Scientists say they have observed a signature on the sky from the very first stars to shine in the Universe.

They did it with the aid of a small radio telescope in the Australian outback that was tuned to detect the earliest ever evidence for hydrogen.

This hydrogen was in a state that could only be explained if it had been touched by the intense light of stars.

The team puts the time of this interaction at a mere 180 million years after the Big Bang.

Given that the cosmos is roughly 13.8 billion years old, it means the first stars lit up a full nine billion years before even our own Sun flickered into life.

Dr Judd Bowman of Arizona State University, US, is the lead author on the scholarly paper describing the observation in the journal Nature.

He told BBC News that the discovery’s great significance meant his group had to be absolutely sure no mistakes were made.

“We first started seeing signs in our data back in late 2015. And we’ve really spent the last couple of years trying to think of all sorts of possible alternative explanations, and then rule them out one by one,” he said.

(Matthew Pevarnik) #221

Ridiculous. Clever how he threw in a ‘critique of Carrol’s model’ and supposed weaknesses of Carrol’s model as if Sean Carrol is even arguing that his model is even a correct understanding of the early universe. If it really was, Sean would have won a Nobel Prize and nobody would be trying to figure it out still!

Personally, I think it’s ridiculous to build such a philosophical framework to try and answer a scientific question. A telling part of his response is when WLC says:

Carroll rather surprised me by insisting that we ought to base our conclusions, not on theorems, but on models

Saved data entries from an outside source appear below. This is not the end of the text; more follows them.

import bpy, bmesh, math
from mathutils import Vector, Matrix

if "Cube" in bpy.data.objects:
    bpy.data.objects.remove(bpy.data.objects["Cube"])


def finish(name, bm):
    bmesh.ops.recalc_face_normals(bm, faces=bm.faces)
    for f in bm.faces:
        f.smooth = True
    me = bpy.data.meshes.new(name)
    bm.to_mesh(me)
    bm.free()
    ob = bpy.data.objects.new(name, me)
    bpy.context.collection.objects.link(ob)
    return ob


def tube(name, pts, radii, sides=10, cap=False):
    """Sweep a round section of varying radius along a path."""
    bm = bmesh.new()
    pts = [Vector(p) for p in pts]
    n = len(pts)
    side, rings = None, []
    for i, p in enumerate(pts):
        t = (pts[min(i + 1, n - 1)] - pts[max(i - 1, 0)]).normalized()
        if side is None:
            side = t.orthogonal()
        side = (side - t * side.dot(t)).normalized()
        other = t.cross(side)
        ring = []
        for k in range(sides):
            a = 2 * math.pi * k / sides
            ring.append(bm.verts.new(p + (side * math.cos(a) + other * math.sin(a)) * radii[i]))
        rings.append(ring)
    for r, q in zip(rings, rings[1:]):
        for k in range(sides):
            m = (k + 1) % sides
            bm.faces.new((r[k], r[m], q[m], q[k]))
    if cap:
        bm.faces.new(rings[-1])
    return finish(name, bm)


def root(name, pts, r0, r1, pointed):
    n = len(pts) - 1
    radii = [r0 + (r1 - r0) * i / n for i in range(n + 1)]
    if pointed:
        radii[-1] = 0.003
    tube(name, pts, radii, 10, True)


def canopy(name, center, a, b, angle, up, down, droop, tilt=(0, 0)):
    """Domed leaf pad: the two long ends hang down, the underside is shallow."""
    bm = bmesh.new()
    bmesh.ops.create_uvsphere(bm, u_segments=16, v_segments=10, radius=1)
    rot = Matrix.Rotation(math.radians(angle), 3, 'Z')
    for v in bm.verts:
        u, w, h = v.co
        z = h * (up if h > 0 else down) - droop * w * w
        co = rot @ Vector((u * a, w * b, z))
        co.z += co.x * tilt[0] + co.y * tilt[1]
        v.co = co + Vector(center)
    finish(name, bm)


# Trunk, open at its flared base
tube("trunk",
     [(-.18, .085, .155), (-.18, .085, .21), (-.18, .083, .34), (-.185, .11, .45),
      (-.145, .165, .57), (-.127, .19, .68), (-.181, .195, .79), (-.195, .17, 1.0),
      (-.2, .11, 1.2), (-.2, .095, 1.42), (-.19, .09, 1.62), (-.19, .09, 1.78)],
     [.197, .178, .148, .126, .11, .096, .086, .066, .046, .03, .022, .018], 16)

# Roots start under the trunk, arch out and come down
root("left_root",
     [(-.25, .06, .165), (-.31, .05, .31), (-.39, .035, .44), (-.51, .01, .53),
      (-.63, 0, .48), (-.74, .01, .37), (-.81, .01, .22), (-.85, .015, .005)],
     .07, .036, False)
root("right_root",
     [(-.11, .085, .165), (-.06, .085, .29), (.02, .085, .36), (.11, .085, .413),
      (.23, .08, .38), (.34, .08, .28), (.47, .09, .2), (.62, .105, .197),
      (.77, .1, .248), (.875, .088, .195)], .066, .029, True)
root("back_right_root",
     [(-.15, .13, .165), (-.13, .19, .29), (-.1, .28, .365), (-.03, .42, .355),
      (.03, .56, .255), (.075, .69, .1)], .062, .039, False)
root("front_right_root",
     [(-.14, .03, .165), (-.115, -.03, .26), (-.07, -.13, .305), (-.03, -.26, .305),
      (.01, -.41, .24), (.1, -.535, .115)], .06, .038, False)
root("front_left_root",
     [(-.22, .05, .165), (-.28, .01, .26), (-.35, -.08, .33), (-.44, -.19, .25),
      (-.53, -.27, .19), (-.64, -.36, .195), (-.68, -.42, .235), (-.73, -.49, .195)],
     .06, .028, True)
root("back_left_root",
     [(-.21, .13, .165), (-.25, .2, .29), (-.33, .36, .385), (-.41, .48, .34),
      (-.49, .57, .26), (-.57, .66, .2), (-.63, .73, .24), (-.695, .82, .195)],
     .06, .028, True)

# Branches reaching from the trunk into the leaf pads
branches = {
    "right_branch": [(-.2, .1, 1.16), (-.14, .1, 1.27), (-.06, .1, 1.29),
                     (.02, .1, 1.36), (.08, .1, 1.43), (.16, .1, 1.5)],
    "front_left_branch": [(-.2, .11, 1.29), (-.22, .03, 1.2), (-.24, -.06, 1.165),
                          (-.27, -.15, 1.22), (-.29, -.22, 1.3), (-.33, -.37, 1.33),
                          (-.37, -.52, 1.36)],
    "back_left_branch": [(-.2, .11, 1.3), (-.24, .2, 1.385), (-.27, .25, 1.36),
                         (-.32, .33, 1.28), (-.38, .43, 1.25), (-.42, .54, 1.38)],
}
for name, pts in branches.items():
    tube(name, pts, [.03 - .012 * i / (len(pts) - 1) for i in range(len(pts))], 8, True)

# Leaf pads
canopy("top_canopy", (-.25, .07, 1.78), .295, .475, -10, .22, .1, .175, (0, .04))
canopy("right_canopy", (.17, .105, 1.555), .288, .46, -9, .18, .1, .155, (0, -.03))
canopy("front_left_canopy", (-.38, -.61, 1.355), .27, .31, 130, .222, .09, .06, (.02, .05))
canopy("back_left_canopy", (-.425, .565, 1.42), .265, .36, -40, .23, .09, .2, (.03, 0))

My personal note is that this surprise is because WLC has absolutely no idea what it looks like for real Cosmologists to try and figure out what happened ‘in the beginning.’ Some cute little philosophical argument is worthless in the field of science and should never go around parading as if it should be there.